### [Stored records]

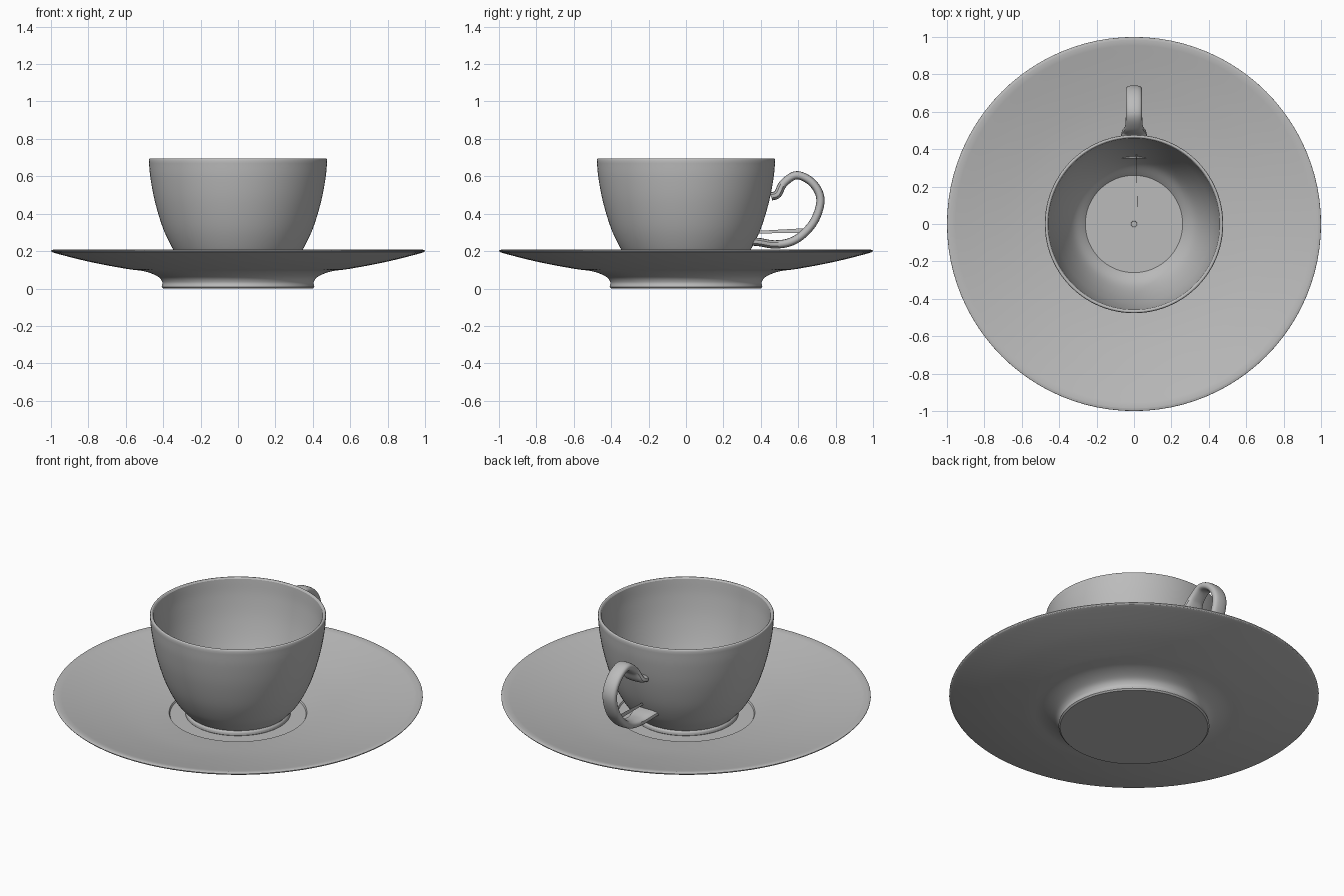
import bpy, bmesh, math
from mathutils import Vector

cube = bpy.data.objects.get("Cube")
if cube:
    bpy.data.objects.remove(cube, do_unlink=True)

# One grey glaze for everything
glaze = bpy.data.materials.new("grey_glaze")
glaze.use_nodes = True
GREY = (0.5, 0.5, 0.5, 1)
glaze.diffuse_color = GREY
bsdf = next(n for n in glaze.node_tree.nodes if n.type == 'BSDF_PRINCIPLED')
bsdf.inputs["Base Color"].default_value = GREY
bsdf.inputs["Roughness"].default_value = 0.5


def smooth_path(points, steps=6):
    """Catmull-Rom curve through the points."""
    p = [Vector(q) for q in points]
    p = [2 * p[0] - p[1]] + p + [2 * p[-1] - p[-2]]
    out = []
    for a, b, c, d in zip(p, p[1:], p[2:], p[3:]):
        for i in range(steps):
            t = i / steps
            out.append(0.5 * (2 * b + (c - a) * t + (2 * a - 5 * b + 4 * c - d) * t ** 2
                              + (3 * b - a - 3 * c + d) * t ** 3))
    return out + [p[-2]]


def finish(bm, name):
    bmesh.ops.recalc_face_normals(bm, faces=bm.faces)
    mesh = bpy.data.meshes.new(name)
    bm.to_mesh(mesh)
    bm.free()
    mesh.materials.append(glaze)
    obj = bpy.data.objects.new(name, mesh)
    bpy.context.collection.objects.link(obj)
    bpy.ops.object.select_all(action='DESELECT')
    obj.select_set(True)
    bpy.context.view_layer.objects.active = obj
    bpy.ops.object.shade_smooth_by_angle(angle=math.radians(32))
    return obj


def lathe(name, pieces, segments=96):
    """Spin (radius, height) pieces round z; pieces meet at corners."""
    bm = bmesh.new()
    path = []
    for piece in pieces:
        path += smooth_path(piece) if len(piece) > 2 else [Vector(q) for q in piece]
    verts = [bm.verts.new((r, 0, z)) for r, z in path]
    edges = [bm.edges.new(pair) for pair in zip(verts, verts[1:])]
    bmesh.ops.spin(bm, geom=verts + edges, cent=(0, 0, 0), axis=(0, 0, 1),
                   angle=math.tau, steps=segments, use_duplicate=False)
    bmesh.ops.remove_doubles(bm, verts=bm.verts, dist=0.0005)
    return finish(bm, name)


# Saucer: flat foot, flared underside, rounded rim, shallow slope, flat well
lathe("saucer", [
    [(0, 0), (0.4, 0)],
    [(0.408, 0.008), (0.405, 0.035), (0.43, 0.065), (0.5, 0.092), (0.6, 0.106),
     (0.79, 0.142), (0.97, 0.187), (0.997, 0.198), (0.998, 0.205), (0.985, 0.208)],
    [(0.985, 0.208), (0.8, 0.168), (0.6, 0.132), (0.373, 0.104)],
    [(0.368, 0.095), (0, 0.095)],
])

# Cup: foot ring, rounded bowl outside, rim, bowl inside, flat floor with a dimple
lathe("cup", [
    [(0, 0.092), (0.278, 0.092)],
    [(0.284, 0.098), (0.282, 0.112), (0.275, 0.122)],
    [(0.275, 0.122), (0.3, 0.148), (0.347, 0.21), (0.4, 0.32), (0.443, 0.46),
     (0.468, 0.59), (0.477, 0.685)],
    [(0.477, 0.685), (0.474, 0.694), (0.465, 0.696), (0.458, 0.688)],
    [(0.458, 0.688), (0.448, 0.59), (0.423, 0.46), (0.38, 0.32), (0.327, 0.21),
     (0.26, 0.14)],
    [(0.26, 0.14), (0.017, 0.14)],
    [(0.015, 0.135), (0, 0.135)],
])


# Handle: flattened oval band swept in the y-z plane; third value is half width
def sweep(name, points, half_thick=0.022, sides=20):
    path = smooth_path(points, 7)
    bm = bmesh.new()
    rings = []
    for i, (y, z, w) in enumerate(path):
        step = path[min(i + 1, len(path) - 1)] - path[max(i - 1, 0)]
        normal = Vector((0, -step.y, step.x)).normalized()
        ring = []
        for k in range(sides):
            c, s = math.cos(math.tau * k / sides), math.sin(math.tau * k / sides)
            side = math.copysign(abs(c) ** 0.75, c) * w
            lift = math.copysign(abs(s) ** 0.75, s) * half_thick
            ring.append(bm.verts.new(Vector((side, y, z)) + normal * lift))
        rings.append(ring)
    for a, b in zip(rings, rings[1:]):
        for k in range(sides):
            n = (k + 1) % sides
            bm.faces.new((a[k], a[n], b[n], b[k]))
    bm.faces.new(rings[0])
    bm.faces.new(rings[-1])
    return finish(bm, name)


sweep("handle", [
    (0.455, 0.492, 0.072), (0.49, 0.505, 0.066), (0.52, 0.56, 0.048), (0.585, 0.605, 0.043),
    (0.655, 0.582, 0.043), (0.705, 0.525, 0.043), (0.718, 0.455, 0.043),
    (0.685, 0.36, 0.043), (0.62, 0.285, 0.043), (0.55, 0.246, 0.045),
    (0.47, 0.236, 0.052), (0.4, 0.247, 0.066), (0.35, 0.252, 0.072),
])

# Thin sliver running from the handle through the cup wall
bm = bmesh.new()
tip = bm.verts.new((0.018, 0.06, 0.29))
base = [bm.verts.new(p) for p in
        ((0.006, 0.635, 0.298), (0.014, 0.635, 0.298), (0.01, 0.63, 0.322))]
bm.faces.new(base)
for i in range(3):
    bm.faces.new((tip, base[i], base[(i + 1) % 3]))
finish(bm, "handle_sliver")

* * *

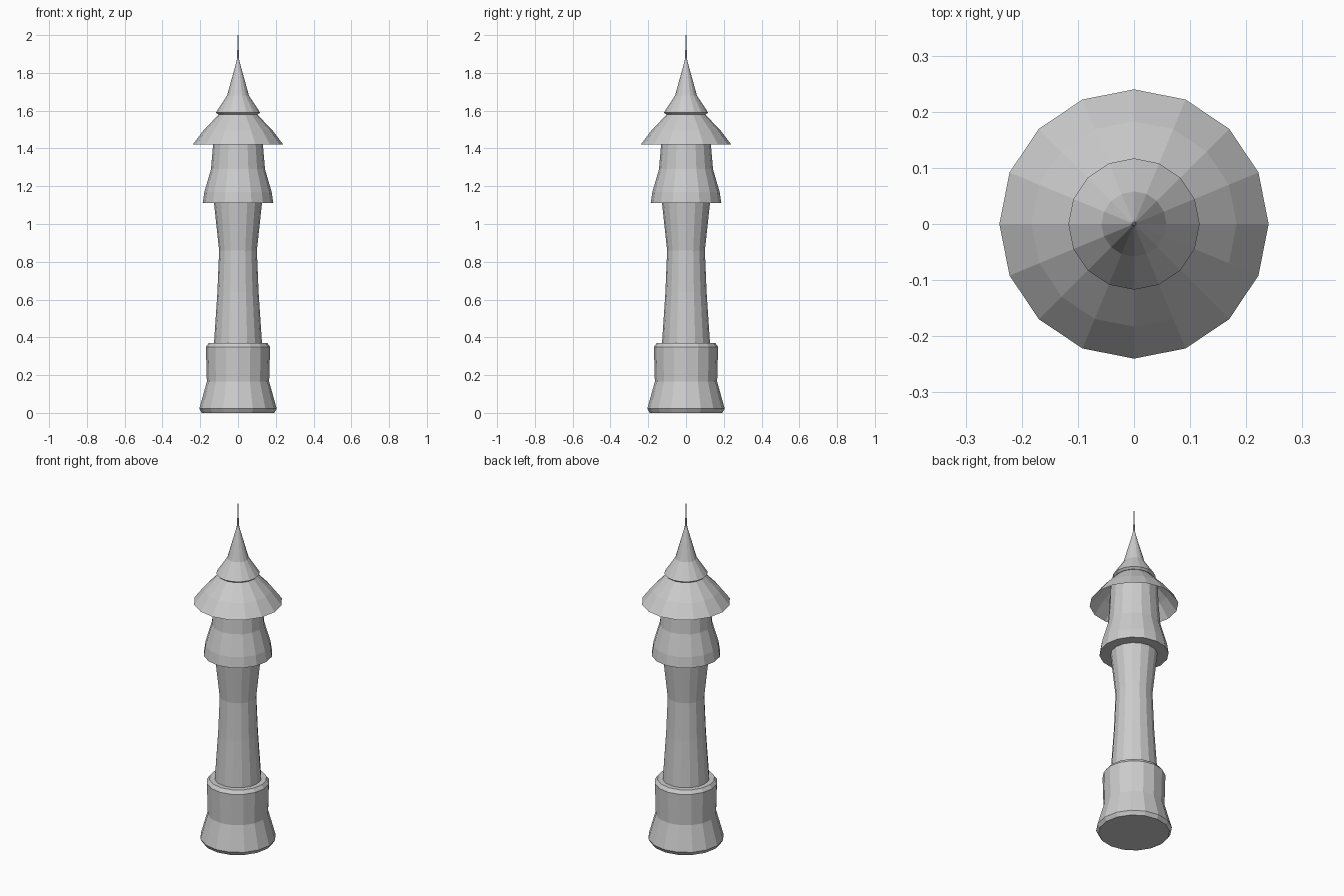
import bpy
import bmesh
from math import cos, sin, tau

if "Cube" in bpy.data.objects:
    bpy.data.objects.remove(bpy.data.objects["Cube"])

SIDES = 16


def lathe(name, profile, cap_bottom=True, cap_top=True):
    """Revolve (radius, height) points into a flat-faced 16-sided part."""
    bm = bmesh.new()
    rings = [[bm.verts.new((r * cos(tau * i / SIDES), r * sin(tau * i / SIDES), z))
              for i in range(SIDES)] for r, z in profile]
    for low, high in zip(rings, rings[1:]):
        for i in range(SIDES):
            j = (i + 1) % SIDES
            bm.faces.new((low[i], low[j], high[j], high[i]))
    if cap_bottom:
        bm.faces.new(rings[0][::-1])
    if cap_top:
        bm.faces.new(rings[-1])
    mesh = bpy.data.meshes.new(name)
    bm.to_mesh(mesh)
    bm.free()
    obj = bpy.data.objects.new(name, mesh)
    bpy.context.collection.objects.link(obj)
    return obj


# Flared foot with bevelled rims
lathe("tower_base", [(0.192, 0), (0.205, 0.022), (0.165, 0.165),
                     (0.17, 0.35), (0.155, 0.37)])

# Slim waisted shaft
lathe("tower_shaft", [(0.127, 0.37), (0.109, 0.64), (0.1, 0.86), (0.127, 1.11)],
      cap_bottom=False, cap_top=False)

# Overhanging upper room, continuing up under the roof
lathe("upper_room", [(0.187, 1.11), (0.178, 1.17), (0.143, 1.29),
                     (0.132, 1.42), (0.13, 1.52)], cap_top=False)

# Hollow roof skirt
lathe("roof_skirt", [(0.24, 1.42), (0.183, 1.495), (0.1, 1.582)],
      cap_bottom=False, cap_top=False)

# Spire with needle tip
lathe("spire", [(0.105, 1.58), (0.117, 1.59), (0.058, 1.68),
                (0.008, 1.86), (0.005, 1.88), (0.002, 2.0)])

### [YOUR INSTRUCTIONS]
The word is "import". Copy every line above where it appears.

### [RESPONSE TO THIS EXERCISE]
import bpy, bmesh, math
from mathutils import Vector
import bpy
import bmesh
from math import cos, sin, tau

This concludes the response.